income, metastatic breast cancer, race



  1. Rosenzweig, Margaret Quinn PhD, FNPBC, AOCNP
  2. Wiehagen, Theresa BA
  3. Brufsky, Adam MD, PhD
  4. Sillaman, Anne MSN
  5. Arnold, Robert MD

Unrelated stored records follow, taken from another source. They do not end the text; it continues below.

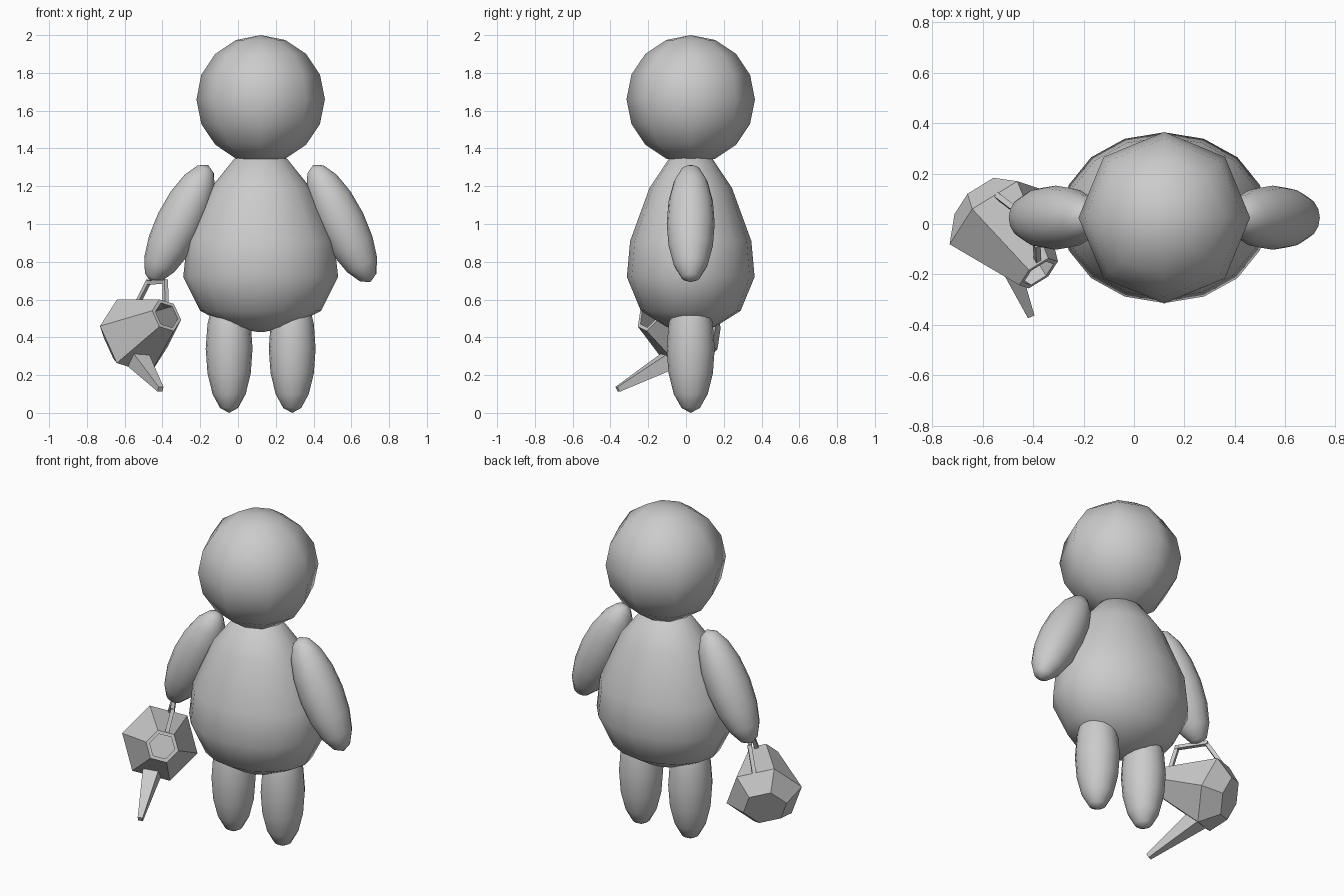
import bpy, bmesh, math
from mathutils import Vector, Matrix

if "Cube" in bpy.data.objects:
    bpy.data.objects.remove(bpy.data.objects["Cube"])

grey = bpy.data.materials.new("clay_grey")
grey.diffuse_color = (0.6, 0.6, 0.6, 1)
grey.use_nodes = True
grey.node_tree.nodes["Principled BSDF"].inputs["Base Color"].default_value = grey.diffuse_color
CX, CY = 0.12, 0.025          # figure axis


def finish(name, bm, smooth):
    bmesh.ops.recalc_face_normals(bm, faces=bm.faces)
    for f in bm.faces:
        f.smooth = smooth
    me = bpy.data.meshes.new(name)
    bm.to_mesh(me)
    bm.free()
    me.materials.append(grey)
    ob = bpy.data.objects.new(name, me)
    bpy.context.collection.objects.link(ob)
    return ob


def ellipsoid(name, loc, radii, segs, tilt=0.0):
    bm = bmesh.new()
    bmesh.ops.create_uvsphere(bm, u_segments=segs, v_segments=8, radius=1)
    bm.transform(Matrix.Translation(loc) @ Matrix.Rotation(tilt, 4, 'Y')
                 @ Matrix.Diagonal((*radii, 1)))
    return finish(name, bm, True)


def loft(bm, rings, close_start=True, close_end=True):
    """Skin a list of vertex-position rings."""
    vs = [[bm.verts.new(p) for p in r] for r in rings]
    n = len(vs[0])
    for a, b in zip(vs, vs[1:]):
        for i in range(n):
            j = (i + 1) % n
            bm.faces.new((a[i], a[j], b[j], b[i]))
    if close_start:
        bm.faces.new(vs[0])
    if close_end:
        bm.faces.new(vs[-1])


# Head
ellipsoid("head", (CX, CY, 1.66), (0.34, 0.34, 0.34), 8)

# Pear-shaped torso: (height, radius along x)
profile = [(0.427, 0.01), (0.455, 0.155), (0.54, 0.32), (0.72, 0.41),
           (0.91, 0.389), (1.19, 0.265), (1.345, 0.14), (1.38, 0.01)]
bm = bmesh.new()
loft(bm, [[(CX + r * math.cos(k * math.tau / 16),
            CY + r * 0.825 * math.sin(k * math.tau / 16), z)
           for k in range(16)] for z, r in profile])
finish("torso", bm, True)

# Arms and legs
for side, s in (("left", 1), ("right", -1)):
    ellipsoid(side + "_arm", (CX + s * 0.43, CY, 1.003),
              (0.125, 0.127, 0.345), 16, -s * math.radians(26))
    ellipsoid(side + "_leg", (CX + s * 0.167, CY, 0.34),
              (0.124, 0.127, 0.34), 16)

# Watering can frame: axis from base to mouth, plus two cross directions
mid = Vector((-0.552, 0.03, 0.404))
axis = Vector((0.569, -0.736, 0.369)).normalized()
u = Vector((0, 0, 1)).cross(axis).normalized()
v = axis.cross(u)


def hexagon(along, radius):
    out = []
    for k in range(6):
        a = math.radians(44 + 60 * k)
        out.append(mid + axis * along
                   + (u * math.cos(a) + v * math.sin(a)) * radius)
    return out


# Can: hollow six-sided shell, open at the mouth
bm = bmesh.new()
loft(bm, [hexagon(-0.099, 0.125), hexagon(0, 0.217), hexagon(0.306, 0.093),
          hexagon(0.306, 0.072), hexagon(0, 0.193), hexagon(-0.08, 0.11)])
finish("can_body", bm, False)


# Square-section bars
def bar(bm, p, q, r0, r1):
    p, q = Vector(p), Vector(q)
    d = (q - p).normalized()
    a = d.cross(Vector((0.8, 0.6, 0.1))).normalized()
    b = d.cross(a)
    corners = [a + b, a - b, -a - b, b - a]
    loft(bm, [[p + c * r0 for c in corners], [q + c * r1 for c in corners]])


# Handle: three straight bars
bm = bmesh.new()
path = [(-0.54, 0.11, 0.565), (-0.475, 0.06, 0.692),
        (-0.385, -0.085, 0.694), (-0.383, -0.145, 0.575)]
for p, q in zip(path, path[1:]):
    e = (Vector(q) - Vector(p)).normalized() * 0.009
    bar(bm, Vector(p) - e, Vector(q) + e, 0.011, 0.011)
finish("can_handle", bm, False)

# Spout: tapering bar
bm = bmesh.new()
bar(bm, (-0.54, -0.05, 0.30), (-0.41, -0.362, 0.125), 0.05, 0.014)
finish("can_spout", bm, False)
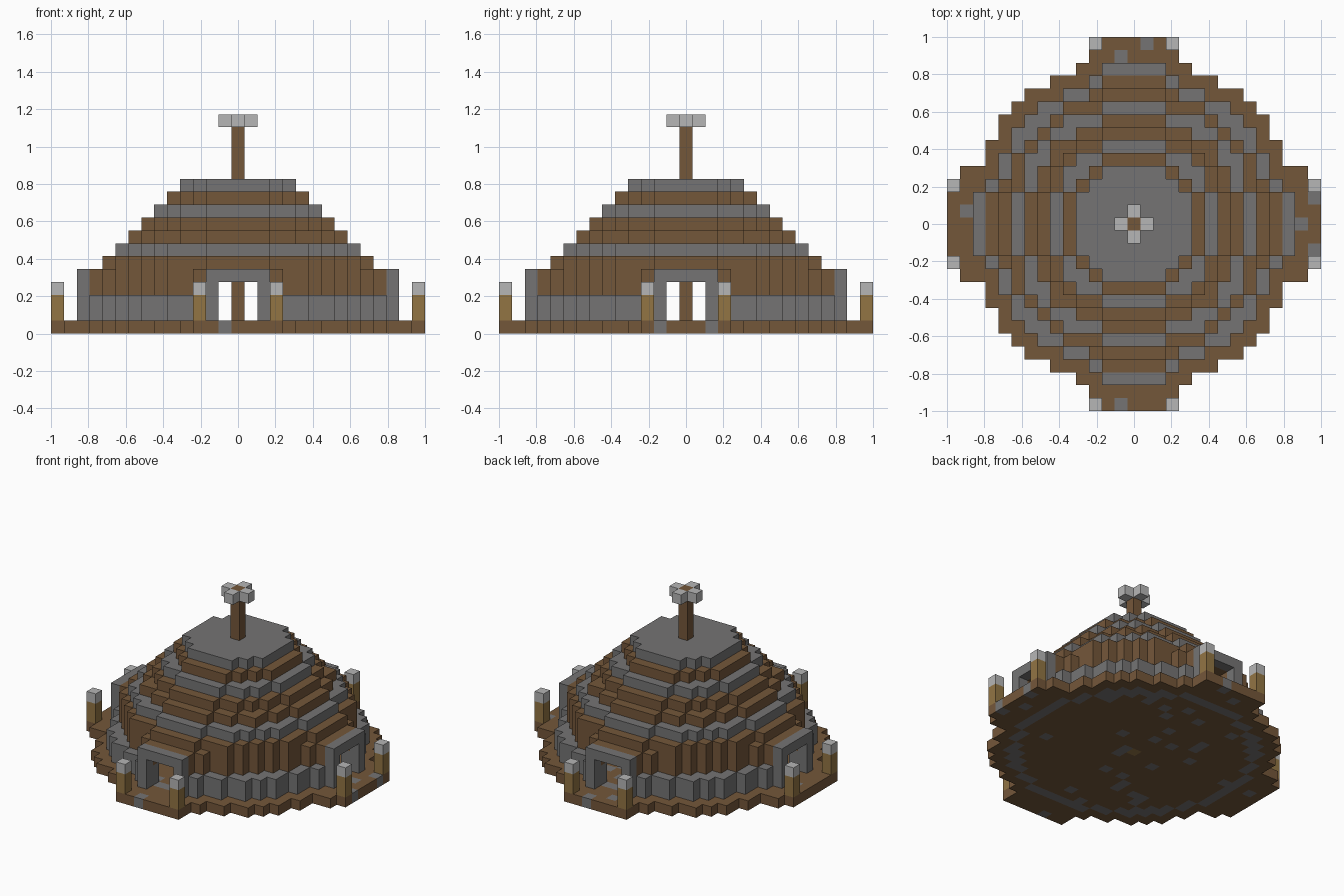
import bpy
import bmesh
import random
from mathutils import Vector

random.seed(4)
cube = bpy.data.objects.get("Cube")
if cube:
    bpy.data.objects.remove(cube, do_unlink=True)

U = 2 / 29  # size of one block


def make_material(name, srgb):
    rgba = [((c / 255 + 0.055) / 1.055) ** 2.4 for c in srgb] + [1.0]
    mat = bpy.data.materials.new(name)
    mat.use_nodes = True
    mat.diffuse_color = rgba
    mat.node_tree.nodes["Principled BSDF"].inputs["Base Color"].default_value = rgba
    return mat


BROWN, GREY, LIGHT, TAN = range(4)
MATERIALS = [
    make_material("brown_wood", (116, 87, 58)),
    make_material("grey_stone", (117, 116, 116)),
    make_material("light_grey_cap", (182, 182, 182)),
    make_material("tan_post", (146, 117, 68)),
]

parts = {}     # part name -> {block: material}
occupied = set()


def put(part, columns, layers, mat):
    blocks = parts.setdefault(part, {})
    for x, y in columns:
        for z in layers:
            if (x, y, z) not in occupied:
                occupied.add((x, y, z))
                blocks[x, y, z] = mat


def disc(limit):
    """Grid columns whose squared distance is within the limit."""
    span = range(-14, 15)
    return {(x, y) for x in span for y in span if x * x + y * y <= limit}


def round_disc(r):
    return disc(r * r + min(r, 8) + 0.25)


def four_sides(columns):
    """Repeat columns drawn on the front at all four sides."""
    result = set()
    for x, y in columns:
        result |= {(x, y), (-y, x), (-x, -y), (y, -x)}
    return result


def front_row(half, row):
    return {(x, -row) for x in range(-half, half + 1)}


wall_disc, upper_disc = disc(132), disc(110)

# Doorway openings, kept free of wall blocks
opening = four_sides(front_row(1, 9) | front_row(1, 10) | front_row(1, 11) | front_row(1, 12))

# Floor: round slab, four porches, stone footing ring and stray stones
porch_stones = {(1, 14), (-1, 13), (-13, 1), (14, 2), (13, 0), (14, -2), (-1, -14)}
inner_stones = {c for c in sorted(upper_disc) if random.random() < 0.08}
floor = disc(165) | four_sides(front_row(3, 13) | front_row(3, 14))
floor |= {(sx * 13, sy * 4) for sx in (-1, 1) for sy in (-1, 1)}
put("floor", {(0, 0)}, [0], TAN)
put("floor", porch_stones | inner_stones | (wall_disc - upper_disc), [0], GREY)
put("floor", floor, [0], BROWN)

# Stone lower wall
put("lower_wall", wall_disc - upper_disc - opening, [1, 2], GREY)

# Wooden upper wall with a lintel over each door
upper_wall = (upper_disc - disc(90)) | four_sides(front_row(2, 11))
put("upper_wall", upper_wall - opening, [3], BROWN)
put("upper_wall", upper_wall, [4], BROWN)

# Door frames
frame = four_sides(front_row(2, 12))
put("door_frames", frame - opening, [1, 2, 3], GREY)
put("door_frames", frame, [4], GREY)

# Stepped roof tiers, hollow below the solid cap
tier_colours = [BROWN, GREY, BROWN, BROWN, GREY, BROWN, GREY]
for i, colour in enumerate(tier_colours):
    radius = 10 - i
    ring = round_disc(radius)
    if radius > 4:
        ring = ring - round_disc(radius - 1)
    put("roof_tier_%d" % (i + 1), ring, [5 + i], colour)

# Central mast with a cross on top
put("mast", {(0, 0)}, range(1, 17), BROWN)
put("mast_cross", four_sides({(0, -1)}), [16], LIGHT)

# Porch posts with pale caps
posts = four_sides({(-3, -14), (3, -14)})
put("porch_posts", posts, [1, 2], TAN)
put("porch_posts", posts, [3], LIGHT)

DIRECTIONS = [Vector(d) for d in ((1, 0, 0), (-1, 0, 0), (0, 1, 0), (0, -1, 0), (0, 0, 1), (0, 0, -1))]


def build(name, blocks):
    """Make a mesh from the exposed sides of the blocks."""
    bm = bmesh.new()
    used = sorted(set(blocks.values()))
    for pos, mat in blocks.items():
        centre = Vector(pos) + Vector((0, 0, 0.5))
        for n in DIRECTIONS:
            if tuple(int(v) for v in Vector(pos) + n) in occupied:
                continue
            a = Vector((n.y, n.z, n.x)) / 2
            b = n.cross(a)
            mid = centre + n / 2
            corners = (mid - a - b, mid + a - b, mid + a + b, mid - a + b)
            face = bm.faces.new([bm.verts.new(c * U) for c in corners])
            face.material_index = used.index(mat)
    bmesh.ops.remove_doubles(bm, verts=bm.verts, dist=U * 0.01)
    mesh = bpy.data.meshes.new(name)
    bm.to_mesh(mesh)
    bm.free()
    for mat in used:
        mesh.materials.append(MATERIALS[mat])
    bpy.context.collection.objects.link(bpy.data.objects.new(name, mesh))


for part_name, part_blocks in parts.items():
    build(part_name, part_blocks)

The purpose of this study was to better understand the perceived challenges, barriers and potential influences of race and income on management of symptoms that influence the metastatic breast cancer experience. The study was conducted using a 2x2 mixed methods prospective design. Women with metastatic breast cancer were categorized into four groups based on race and income, and black low income. Quantitative techniques were used to assess symptom distress, quality of life, and to classify women into groups according to race and income. Instruments were 1) Symptom Distress Scale, 2) Functional Assessment of Cancer Therapy, and 3) semi structured interview assessing the breast cancer experience. The preliminary results are for 86 women with full data. Mean age was 56.1 years. Qualitative data elucidated differences not found in quantitative data. Prevalent themes among all racial and economic groups were of the hope, faith, and progressive loss. Important distinctions were evident among low income women. Black low income women spoke to physical, social distress and uncertainty regarding treatment goals while white low income women verbalized an overall optimism and minimization of self and symptoms while describing themselves as "lucky". The finding support the universality of the MBC experience, yet there are unique emerging racial and economic influences, particularly among low income women that should be considered in better tailoring of care.